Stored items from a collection
((

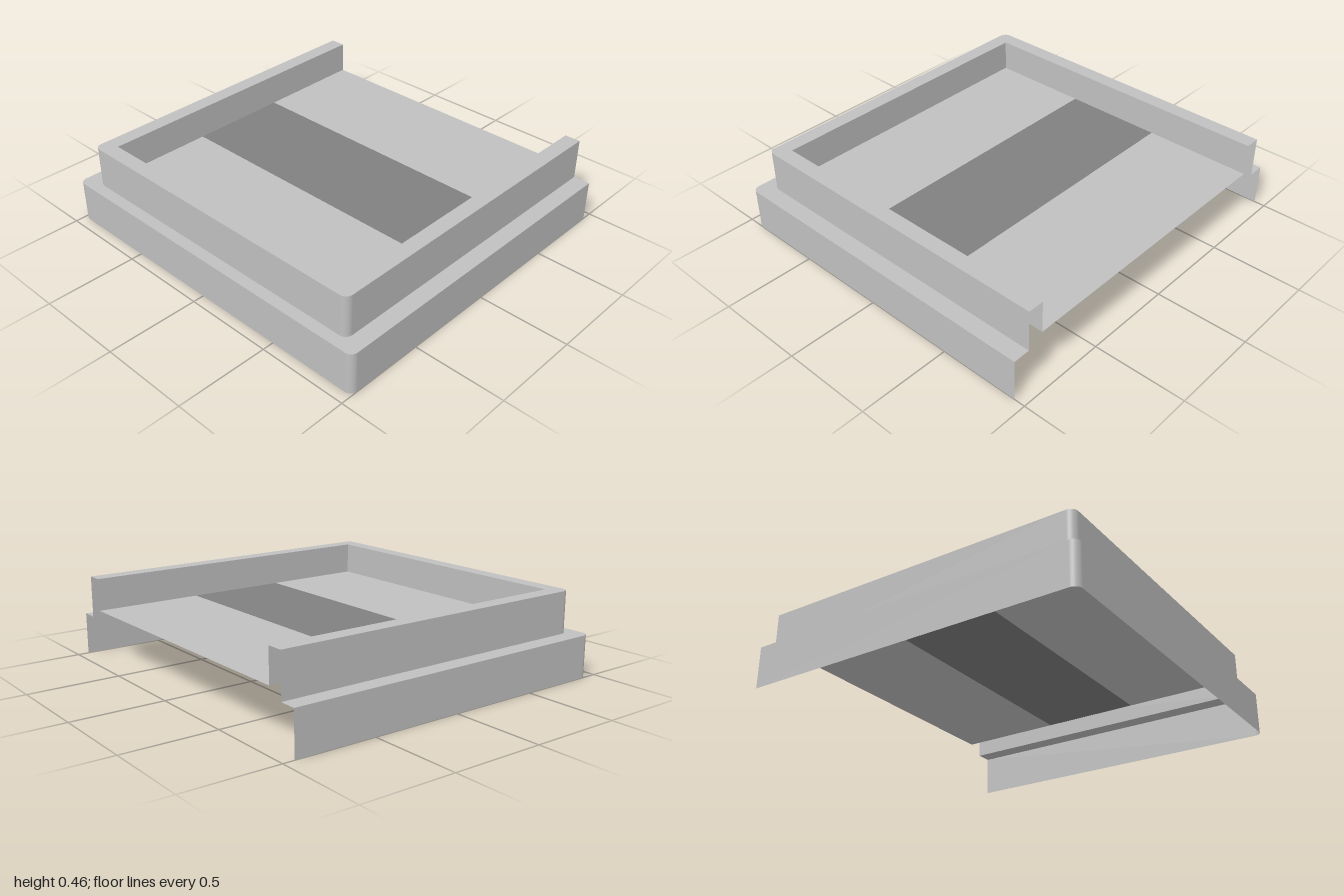
import * as THREE from 'three';

const BACK = -0.94;
const FLOOR_Y = 0.28;
const INNER_X = 0.82;
const INNER_FRONT = 0.79;

// U-shaped outline, open at the back, with two rounded front corners
function outline(halfWidth, front, radius, y) {
  const steps = 8;
  const points = [new THREE.Vector3(halfWidth, y, BACK)];
  for (const side of [1, -1]) {
    for (let i = 0; i <= steps; i++) {
      const t = (side > 0 ? i : steps - i) / steps * Math.PI / 2;
      points.push(new THREE.Vector3(
        side * (halfWidth - radius + radius * Math.cos(t)), y,
        front - radius + radius * Math.sin(t)));
    }
  }
  points.push(new THREE.Vector3(-halfWidth, y, BACK));
  return points;
}

// Thin surface between two outlines
function strip(a, b) {
  const n = a.length;
  const index = [];
  for (let i = 0; i < n - 1; i++) {
    index.push(i, n + i, i + 1, i + 1, n + i, n + i + 1);
  }
  const geometry = new THREE.BufferGeometry().setFromPoints([...a, ...b]);
  geometry.setIndex(index);
  geometry.computeVertexNormals();
  return geometry;
}

export function createModel() {
  const group = new THREE.Group();
  group.name = 'steppedTray';

  const lightGrey = new THREE.MeshStandardMaterial({ color: 0xc0c0c0, side: THREE.DoubleSide });
  lightGrey.name = 'lightGrey';
  const darkGrey = new THREE.MeshStandardMaterial({ color: 0x808080, side: THREE.DoubleSide });
  darkGrey.name = 'darkGrey';

  const add = (name, geometry, material) => {
    const mesh = new THREE.Mesh(geometry, material);
    mesh.name = name;
    group.add(mesh);
    return mesh;
  };

  // Stepped shell, from the outer foot up and over the rim to the floor
  const rings = [
    outline(1, 0.94, 0.04, 0),
    outline(1, 0.94, 0.04, 0.23),
    outline(0.907, 0.875, 0.04, 0.23),
    outline(0.907, 0.875, 0.04, 0.457),
    outline(INNER_X, INNER_FRONT, 0, 0.457),
    outline(INNER_X, INNER_FRONT, 0, FLOOR_Y),
  ];
  ['lowerSkirt', 'ledge', 'upperWall', 'rim', 'innerWall'].forEach((name, i) =>
    add(name, strip(rings[i], rings[i + 1]), lightGrey));

  // Floor in three bands, the middle one dark
  const bands = [
    ['backFloor', BACK, -0.335, lightGrey],
    ['middleFloorBand', -0.335, 0.225, darkGrey],
    ['frontFloor', 0.225, INNER_FRONT, lightGrey],
  ];
  for (const [name, z0, z1, material] of bands) {
    const geometry = new THREE.PlaneGeometry(2 * INNER_X, z1 - z0).rotateX(-Math.PI / 2);
    add(name, geometry, material).position.set(0, FLOOR_Y, (z0 + z1) / 2);
  }

  return group;
}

))

What is being asked
You need to copy every entry exactly, taking out only the pictures.

Exercise output
import * as THREE from 'three';

const BACK = -0.94;
const FLOOR_Y = 0.28;
const INNER_X = 0.82;
const INNER_FRONT = 0.79;

// U-shaped outline, open at the back, with two rounded front corners
function outline(halfWidth, front, radius, y) {
  const steps = 8;
  const points = [new THREE.Vector3(halfWidth, y, BACK)];
  for (const side of [1, -1]) {
    for (let i = 0; i <= steps; i++) {
      const t = (side > 0 ? i : steps - i) / steps * Math.PI / 2;
      points.push(new THREE.Vector3(
        side * (halfWidth - radius + radius * Math.cos(t)), y,
        front - radius + radius * Math.sin(t)));
    }
  }
  points.push(new THREE.Vector3(-halfWidth, y, BACK));
  return points;
}

// Thin surface between two outlines
function strip(a, b) {
  const n = a.length;
  const index = [];
  for (let i = 0; i < n - 1; i++) {
    index.push(i, n + i, i + 1, i + 1, n + i, n + i + 1);
  }
  const geometry = new THREE.BufferGeometry().setFromPoints([...a, ...b]);
  geometry.setIndex(index);
  geometry.computeVertexNormals();
  return geometry;
}

export function createModel() {
  const group = new THREE.Group();
  group.name = 'steppedTray';

  const lightGrey = new THREE.MeshStandardMaterial({ color: 0xc0c0c0, side: THREE.DoubleSide });
  lightGrey.name = 'lightGrey';
  const darkGrey = new THREE.MeshStandardMaterial({ color: 0x808080, side: THREE.DoubleSide });
  darkGrey.name = 'darkGrey';

  const add = (name, geometry, material) => {
    const mesh = new THREE.Mesh(geometry, material);
    mesh.name = name;
    group.add(mesh);
    return mesh;
  };

  // Stepped shell, from the outer foot up and over the rim to the floor
  const rings = [
    outline(1, 0.94, 0.04, 0),
    outline(1, 0.94, 0.04, 0.23),
    outline(0.907, 0.875, 0.04, 0.23),
    outline(0.907, 0.875, 0.04, 0.457),
    outline(INNER_X, INNER_FRONT, 0, 0.457),
    outline(INNER_X, INNER_FRONT, 0, FLOOR_Y),
  ];
  ['lowerSkirt', 'ledge', 'upperWall', 'rim', 'innerWall'].forEach((name, i) =>
    add(name, strip(rings[i], rings[i + 1]), lightGrey));

  // Floor in three bands, the middle one dark
  const bands = [
    ['backFloor', BACK, -0.335, lightGrey],
    ['middleFloorBand', -0.335, 0.225, darkGrey],
    ['frontFloor', 0.225, INNER_FRONT, lightGrey],
  ];
  for (const [name, z0, z1, material] of bands) {
    const geometry = new THREE.PlaneGeometry(2 * INNER_X, z1 - z0).rotateX(-Math.PI / 2);
    add(name, geometry, material).position.set(0, FLOOR_Y, (z0 + z1) / 2);
  }

  return group;
}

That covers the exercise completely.